## Exercise details
The output is the line holding "for side, label" and all lines after it to the end of the records below; restate them unchanged and add nothing.

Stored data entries
============
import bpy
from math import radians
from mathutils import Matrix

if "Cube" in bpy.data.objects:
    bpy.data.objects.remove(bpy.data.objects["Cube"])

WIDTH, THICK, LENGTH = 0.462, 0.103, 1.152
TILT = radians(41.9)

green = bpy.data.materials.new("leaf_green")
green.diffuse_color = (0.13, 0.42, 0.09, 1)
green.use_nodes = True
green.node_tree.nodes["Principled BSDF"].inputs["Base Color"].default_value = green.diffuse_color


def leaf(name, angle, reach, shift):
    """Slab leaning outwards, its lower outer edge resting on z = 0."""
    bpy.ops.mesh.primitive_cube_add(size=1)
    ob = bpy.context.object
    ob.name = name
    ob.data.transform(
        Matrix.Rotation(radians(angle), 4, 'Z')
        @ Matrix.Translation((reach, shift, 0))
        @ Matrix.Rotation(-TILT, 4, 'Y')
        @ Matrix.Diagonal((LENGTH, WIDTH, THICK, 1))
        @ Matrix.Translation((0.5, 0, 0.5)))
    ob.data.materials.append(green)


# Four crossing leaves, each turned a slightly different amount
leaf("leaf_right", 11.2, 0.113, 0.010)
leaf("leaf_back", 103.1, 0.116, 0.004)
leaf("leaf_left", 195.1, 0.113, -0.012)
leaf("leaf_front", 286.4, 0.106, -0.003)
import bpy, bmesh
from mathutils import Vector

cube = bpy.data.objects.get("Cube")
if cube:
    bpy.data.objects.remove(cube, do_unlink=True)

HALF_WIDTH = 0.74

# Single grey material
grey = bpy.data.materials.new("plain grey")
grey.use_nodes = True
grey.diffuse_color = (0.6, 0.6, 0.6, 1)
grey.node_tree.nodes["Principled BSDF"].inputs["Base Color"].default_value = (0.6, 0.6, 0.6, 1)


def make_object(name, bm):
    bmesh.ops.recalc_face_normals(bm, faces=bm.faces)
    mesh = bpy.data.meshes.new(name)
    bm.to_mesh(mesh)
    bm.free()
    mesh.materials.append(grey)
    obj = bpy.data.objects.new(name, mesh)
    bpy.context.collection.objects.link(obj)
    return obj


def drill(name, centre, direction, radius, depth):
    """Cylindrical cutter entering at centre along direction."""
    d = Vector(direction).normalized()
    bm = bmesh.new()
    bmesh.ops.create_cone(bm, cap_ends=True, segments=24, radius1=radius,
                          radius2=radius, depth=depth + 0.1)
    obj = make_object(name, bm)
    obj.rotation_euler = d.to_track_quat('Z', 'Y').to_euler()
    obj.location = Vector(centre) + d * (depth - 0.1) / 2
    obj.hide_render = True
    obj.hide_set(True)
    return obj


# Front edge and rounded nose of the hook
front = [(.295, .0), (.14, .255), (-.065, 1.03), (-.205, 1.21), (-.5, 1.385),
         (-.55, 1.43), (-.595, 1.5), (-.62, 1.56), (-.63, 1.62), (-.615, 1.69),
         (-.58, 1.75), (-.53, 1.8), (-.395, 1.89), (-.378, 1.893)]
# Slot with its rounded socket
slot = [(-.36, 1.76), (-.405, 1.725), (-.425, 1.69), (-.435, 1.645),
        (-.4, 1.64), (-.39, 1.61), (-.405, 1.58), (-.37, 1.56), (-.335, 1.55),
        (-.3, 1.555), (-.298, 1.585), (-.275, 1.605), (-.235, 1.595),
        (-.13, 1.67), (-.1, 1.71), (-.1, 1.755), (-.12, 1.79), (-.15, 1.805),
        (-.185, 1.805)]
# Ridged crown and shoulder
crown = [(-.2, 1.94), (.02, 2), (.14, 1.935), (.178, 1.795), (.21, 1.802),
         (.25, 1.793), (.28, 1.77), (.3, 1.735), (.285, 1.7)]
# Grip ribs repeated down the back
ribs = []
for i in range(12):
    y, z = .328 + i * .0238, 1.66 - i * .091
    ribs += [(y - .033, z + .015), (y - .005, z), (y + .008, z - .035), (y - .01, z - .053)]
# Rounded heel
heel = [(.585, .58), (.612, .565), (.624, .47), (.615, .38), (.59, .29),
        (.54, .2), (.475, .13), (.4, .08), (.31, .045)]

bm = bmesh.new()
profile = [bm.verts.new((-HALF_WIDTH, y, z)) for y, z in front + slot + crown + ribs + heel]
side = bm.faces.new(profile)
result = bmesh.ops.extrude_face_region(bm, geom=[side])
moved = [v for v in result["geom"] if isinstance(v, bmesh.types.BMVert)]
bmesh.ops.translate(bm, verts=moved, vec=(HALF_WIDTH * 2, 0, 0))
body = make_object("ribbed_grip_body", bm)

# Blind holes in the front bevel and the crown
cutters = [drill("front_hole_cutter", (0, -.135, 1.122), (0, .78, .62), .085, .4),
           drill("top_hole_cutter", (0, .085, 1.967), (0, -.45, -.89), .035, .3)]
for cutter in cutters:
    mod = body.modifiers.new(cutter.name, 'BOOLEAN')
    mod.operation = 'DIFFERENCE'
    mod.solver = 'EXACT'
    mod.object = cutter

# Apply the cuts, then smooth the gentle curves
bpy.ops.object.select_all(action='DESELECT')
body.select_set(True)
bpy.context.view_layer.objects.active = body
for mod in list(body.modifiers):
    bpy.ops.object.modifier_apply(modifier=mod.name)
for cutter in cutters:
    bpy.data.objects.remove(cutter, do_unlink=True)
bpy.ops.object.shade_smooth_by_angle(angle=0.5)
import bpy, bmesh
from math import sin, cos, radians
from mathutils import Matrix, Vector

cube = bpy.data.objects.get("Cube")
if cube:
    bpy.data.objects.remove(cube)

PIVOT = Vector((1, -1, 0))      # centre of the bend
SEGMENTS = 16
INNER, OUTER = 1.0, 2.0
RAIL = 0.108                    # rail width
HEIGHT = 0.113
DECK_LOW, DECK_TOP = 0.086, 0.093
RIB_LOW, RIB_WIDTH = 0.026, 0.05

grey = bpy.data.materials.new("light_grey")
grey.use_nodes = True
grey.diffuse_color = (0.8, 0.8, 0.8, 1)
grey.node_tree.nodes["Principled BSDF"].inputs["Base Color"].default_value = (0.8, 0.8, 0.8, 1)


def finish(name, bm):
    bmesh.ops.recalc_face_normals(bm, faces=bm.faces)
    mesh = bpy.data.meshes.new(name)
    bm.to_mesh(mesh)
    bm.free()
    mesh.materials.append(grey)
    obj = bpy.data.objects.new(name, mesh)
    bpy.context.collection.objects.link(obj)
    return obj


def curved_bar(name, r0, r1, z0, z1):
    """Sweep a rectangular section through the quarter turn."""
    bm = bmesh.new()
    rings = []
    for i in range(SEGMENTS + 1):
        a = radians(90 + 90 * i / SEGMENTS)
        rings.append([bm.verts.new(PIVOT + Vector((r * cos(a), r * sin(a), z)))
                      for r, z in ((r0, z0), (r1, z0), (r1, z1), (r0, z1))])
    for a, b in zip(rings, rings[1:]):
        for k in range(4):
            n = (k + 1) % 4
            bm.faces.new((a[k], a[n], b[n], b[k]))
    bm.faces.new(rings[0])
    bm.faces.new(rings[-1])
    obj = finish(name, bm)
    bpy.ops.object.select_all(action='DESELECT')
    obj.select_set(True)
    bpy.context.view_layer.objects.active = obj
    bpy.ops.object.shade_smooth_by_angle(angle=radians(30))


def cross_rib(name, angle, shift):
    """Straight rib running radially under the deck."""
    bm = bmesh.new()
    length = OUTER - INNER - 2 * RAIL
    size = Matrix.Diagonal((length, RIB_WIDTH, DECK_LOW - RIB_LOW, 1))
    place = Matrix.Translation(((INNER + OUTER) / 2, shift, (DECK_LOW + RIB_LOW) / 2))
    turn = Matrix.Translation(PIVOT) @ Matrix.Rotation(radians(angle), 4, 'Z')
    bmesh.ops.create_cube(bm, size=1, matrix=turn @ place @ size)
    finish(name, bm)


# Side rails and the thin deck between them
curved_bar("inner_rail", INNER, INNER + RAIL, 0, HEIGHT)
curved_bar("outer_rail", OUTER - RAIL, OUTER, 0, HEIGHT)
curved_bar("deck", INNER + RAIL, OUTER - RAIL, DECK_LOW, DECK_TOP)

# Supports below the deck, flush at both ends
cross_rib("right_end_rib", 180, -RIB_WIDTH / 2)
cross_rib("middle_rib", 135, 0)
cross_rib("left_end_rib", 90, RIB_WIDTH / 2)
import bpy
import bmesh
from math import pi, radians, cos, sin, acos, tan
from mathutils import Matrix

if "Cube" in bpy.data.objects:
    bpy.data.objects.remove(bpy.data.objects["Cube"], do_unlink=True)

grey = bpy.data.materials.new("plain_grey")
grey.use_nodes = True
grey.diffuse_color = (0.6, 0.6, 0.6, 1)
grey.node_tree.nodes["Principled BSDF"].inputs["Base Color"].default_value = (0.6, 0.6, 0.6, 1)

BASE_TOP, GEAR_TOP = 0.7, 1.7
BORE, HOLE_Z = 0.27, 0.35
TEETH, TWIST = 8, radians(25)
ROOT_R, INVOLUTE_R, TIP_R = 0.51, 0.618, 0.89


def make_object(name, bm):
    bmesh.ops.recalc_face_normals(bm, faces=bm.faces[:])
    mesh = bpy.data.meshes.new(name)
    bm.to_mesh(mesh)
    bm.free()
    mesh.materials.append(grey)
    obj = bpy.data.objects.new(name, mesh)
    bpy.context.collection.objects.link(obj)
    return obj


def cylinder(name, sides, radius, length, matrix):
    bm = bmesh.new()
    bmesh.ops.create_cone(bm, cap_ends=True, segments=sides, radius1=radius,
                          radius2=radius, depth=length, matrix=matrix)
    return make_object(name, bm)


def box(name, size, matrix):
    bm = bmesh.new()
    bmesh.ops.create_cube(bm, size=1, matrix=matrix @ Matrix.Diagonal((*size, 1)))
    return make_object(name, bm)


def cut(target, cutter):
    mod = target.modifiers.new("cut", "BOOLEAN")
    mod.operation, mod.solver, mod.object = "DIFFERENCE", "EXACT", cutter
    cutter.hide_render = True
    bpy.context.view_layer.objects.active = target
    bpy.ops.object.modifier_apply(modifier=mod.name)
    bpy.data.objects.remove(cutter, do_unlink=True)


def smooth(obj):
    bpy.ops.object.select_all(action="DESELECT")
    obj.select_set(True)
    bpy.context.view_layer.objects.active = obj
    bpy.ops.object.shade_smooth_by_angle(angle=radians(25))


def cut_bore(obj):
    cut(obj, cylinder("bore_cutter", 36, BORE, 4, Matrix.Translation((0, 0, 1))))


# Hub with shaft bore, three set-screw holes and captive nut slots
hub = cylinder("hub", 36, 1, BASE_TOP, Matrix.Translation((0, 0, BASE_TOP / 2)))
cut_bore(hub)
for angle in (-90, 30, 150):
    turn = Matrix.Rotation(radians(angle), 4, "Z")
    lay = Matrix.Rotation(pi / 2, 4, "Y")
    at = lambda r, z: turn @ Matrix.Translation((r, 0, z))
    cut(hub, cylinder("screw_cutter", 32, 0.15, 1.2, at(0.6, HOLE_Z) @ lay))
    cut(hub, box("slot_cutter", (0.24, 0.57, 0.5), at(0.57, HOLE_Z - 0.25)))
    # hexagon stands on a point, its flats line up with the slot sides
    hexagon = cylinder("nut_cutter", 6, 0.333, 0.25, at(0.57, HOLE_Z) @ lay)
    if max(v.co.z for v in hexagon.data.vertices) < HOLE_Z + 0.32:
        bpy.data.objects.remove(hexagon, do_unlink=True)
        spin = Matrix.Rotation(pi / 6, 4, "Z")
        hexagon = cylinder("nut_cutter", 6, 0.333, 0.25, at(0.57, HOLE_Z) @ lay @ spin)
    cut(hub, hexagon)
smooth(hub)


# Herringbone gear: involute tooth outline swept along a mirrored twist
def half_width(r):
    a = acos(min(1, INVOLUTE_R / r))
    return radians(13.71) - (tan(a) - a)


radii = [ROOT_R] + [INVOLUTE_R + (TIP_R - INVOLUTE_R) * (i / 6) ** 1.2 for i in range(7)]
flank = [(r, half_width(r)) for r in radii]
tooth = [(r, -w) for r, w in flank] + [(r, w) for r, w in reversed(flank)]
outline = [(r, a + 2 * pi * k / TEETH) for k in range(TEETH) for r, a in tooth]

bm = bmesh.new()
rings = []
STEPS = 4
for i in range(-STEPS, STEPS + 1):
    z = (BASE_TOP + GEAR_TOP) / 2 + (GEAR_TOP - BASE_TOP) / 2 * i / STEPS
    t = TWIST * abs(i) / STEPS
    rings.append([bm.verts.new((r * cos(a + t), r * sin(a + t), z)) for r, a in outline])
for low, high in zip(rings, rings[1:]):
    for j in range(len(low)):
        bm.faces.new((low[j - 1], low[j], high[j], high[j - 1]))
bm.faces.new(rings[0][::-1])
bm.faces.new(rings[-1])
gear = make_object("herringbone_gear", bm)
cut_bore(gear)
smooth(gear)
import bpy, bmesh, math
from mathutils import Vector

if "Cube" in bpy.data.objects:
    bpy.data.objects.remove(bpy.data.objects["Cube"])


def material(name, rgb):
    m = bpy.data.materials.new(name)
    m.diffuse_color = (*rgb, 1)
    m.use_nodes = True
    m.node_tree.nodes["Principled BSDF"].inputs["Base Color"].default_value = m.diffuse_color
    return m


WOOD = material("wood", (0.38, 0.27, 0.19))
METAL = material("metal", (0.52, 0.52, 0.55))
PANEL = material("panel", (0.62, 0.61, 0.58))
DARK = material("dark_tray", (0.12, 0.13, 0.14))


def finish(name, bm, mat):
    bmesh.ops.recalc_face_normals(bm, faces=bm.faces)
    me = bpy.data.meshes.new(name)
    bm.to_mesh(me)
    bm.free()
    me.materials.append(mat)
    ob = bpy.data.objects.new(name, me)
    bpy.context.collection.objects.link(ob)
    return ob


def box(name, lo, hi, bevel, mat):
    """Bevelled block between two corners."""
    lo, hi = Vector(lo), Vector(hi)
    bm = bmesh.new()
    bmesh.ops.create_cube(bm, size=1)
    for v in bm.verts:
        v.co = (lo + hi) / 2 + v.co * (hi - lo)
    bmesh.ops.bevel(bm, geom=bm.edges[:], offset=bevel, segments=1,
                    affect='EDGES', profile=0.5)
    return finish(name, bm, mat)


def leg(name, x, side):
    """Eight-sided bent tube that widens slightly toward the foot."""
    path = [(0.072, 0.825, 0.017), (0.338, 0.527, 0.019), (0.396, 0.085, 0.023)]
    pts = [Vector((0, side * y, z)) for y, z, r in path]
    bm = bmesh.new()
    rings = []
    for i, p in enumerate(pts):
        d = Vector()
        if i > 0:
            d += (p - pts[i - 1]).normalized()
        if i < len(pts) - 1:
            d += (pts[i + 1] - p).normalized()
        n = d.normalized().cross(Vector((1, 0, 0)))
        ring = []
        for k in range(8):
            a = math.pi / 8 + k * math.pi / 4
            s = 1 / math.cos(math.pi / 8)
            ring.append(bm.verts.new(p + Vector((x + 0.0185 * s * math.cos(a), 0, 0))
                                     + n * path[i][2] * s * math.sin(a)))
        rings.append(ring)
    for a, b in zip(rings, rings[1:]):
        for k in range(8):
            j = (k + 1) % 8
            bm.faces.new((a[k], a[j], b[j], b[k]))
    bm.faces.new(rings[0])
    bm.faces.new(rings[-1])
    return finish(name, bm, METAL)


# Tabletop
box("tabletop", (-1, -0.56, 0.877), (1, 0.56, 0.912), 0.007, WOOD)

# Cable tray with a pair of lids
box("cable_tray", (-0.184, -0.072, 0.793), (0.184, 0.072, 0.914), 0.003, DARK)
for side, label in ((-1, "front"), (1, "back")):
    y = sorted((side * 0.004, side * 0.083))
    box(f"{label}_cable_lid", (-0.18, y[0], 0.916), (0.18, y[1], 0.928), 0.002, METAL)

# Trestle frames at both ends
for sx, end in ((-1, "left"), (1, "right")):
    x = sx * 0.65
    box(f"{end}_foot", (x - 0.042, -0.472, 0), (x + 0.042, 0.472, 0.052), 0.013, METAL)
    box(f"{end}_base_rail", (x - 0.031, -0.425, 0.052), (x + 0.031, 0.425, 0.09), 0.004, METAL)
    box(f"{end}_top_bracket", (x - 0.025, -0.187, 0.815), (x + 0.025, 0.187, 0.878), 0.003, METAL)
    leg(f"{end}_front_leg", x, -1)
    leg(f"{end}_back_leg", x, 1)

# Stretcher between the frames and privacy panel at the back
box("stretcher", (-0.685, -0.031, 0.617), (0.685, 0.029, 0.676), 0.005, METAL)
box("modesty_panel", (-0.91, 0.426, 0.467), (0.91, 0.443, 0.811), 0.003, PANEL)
============
## Result
for side, label in ((-1, "front"), (1, "back")):
    y = sorted((side * 0.004, side * 0.083))
    box(f"{label}_cable_lid", (-0.18, y[0], 0.916), (0.18, y[1], 0.928), 0.002, METAL)

# Trestle frames at both ends
for sx, end in ((-1, "left"), (1, "right")):
    x = sx * 0.65
    box(f"{end}_foot", (x - 0.042, -0.472, 0), (x + 0.042, 0.472, 0.052), 0.013, METAL)
    box(f"{end}_base_rail", (x - 0.031, -0.425, 0.052), (x + 0.031, 0.425, 0.09), 0.004, METAL)
    box(f"{end}_top_bracket", (x - 0.025, -0.187, 0.815), (x + 0.025, 0.187, 0.878), 0.003, METAL)
    leg(f"{end}_front_leg", x, -1)
    leg(f"{end}_back_leg", x, 1)

# Stretcher between the frames and privacy panel at the back
box("stretcher", (-0.685, -0.031, 0.617), (0.685, 0.029, 0.676), 0.005, METAL)
box("modesty_panel", (-0.91, 0.426, 0.467), (0.91, 0.443, 0.811), 0.003, PANEL)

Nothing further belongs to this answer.